Problem to solve. Using the data below, show every line where the word "grey" occurs.
■ ■ ■ ■
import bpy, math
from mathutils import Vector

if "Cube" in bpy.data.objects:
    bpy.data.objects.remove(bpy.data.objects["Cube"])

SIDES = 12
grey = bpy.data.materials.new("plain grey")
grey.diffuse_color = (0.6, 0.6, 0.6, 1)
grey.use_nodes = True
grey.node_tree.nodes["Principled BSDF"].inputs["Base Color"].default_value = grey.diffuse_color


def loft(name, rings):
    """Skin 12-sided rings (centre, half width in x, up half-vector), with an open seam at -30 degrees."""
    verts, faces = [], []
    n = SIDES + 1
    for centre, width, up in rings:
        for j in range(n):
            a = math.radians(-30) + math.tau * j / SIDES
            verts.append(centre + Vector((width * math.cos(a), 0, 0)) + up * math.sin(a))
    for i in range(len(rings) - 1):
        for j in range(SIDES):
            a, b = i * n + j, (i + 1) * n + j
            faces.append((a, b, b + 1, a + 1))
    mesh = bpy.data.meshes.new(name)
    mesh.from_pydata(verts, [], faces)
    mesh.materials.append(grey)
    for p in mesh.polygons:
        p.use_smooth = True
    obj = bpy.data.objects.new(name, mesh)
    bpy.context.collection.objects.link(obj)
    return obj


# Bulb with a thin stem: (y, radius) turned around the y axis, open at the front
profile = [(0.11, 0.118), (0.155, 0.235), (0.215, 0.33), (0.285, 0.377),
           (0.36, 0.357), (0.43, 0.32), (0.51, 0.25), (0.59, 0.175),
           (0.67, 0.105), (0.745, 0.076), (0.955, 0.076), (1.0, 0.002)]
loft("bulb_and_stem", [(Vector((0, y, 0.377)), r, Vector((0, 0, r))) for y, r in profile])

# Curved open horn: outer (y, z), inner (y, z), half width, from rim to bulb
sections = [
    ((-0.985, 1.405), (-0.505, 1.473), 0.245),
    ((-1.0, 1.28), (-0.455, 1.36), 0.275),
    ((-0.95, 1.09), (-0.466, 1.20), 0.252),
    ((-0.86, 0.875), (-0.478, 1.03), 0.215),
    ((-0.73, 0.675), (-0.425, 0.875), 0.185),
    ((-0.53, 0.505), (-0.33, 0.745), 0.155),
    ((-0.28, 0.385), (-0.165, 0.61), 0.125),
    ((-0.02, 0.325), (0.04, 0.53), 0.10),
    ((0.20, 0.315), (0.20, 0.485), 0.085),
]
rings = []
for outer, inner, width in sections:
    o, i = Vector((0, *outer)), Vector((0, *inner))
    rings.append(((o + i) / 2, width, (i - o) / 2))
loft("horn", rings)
■ ■ ■ ■
Answer to this problem.
grey = bpy.data.materials.new("plain grey")
grey.diffuse_color = (0.6, 0.6, 0.6, 1)
grey.use_nodes = True
grey.node_tree.nodes["Principled BSDF"].inputs["Base Color"].default_value = grey.diffuse_color
    mesh.materials.append(grey)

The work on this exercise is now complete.